foreach statement that allows looping. Build 351 of KNS (released today) fixes that problem. The thing that kept holding me back was confusion on my part about the best way to add it and how it should work.
The problem was that I wanted, thought KRL needed, more than just looping. I wanted full-blown FLWOR statements (foreach, let, where, order by, result). I realized one day on a bike ride that the entire rule ought to be a FLWOR statement and that meant that the
foreach needed to happen before the rule body executed.
The rule prelude already functions in the capacity of a "let," the rule premise (condition on the action) already functions in the capacity of a "where," and the rule action itself is the "result." Yeah, I left out "order." More on that later.
KRL now allows one or more
foreach clauses to be added to the
select statement like so:
select using "/archives/" setting () foreach [1, 2, 3] setting (x)
The value of
x will be bound to the values 1, 2, and 3 on successive executions of the rule body. KNS optimizes the rule so that declarations in the prelude aren't executed inside the loop unless they depend on the value of the variable (directly or indirectly).
Of course, the array is an expression, so it doesn't have to be an array literal. You could do this:
select using "/archives/" setting () foreach f.pick("$..store") setting (x)
This works fine as long as
f has been declared outside the rule in the
global and the
pick returns an array.
The entire rule body--everything after the
select is executed once for every loop. If the premise is true, an action is produced, so a rule with a

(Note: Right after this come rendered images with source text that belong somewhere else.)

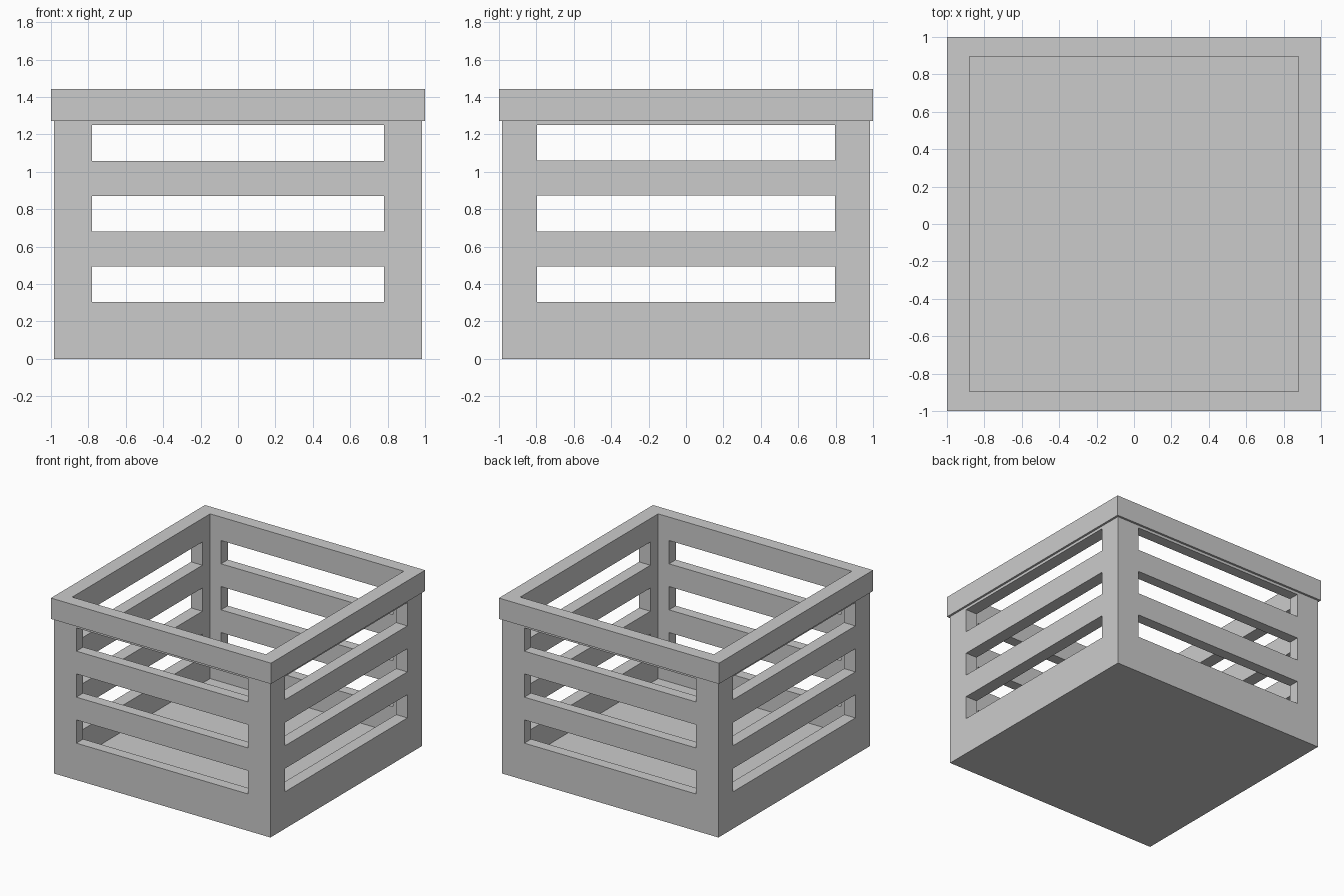
import bpy

if "Cube" in bpy.data.objects:
    bpy.data.objects.remove(bpy.data.objects["Cube"])


def box(name, x, y, z0, z1, cx=0):
    """Box with half sizes x, y, spanning z0..z1."""
    bpy.ops.mesh.primitive_cube_add(size=2, location=(cx, 0, (z0 + z1) / 2))
    ob = bpy.context.object
    ob.name = name
    ob.scale = (x, y, (z1 - z0) / 2)
    bpy.ops.object.transform_apply(location=True, rotation=True, scale=True)
    return ob


def cut(target, cutter):
    """Subtract the cutter from the target and discard the cutter."""
    mod = target.modifiers.new("cut", 'BOOLEAN')
    mod.operation = 'DIFFERENCE'
    mod.solver = 'EXACT'
    mod.object = cutter
    bpy.context.view_layer.objects.active = target
    bpy.ops.object.modifier_apply(modifier=mod.name)
    bpy.data.objects.remove(cutter, do_unlink=True)


INNER_X, INNER_Y = 0.88, 0.895
FLOOR = 0.09

# Crate body: hollow box with three slots through each wall
body = box("crate_body", 0.983, 0.983, 0, 1.272)
cut(body, box("cavity_cutter", INNER_X, INNER_Y, FLOOR, 2))
for i in range(3):
    z0 = 0.303 + 0.378 * i
    z1 = z0 + 0.191
    cut(body, box("front_slot_cutter", 0.781, 1.2, z0, z1))
    cut(body, box("side_slot_cutter", 1.2, 0.795, z0, z1))

# Overhanging top rim
rim = box("top_rim", 1.0, 1.0, 1.272, 1.443)
cut(rim, box("rim_cutter", INNER_X, INNER_Y, 1, 2))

foreach over a three element array would produce three actions if the premise were true each time.
We can't order the array yet. Adding a
sort operator on arrays would do the trick but to do that I need someway to specify the comparison function and KRL doesn't have functions or closures...yet.
Looping has been a long time coming, but I'm excited to see what people do with it. Surprise me!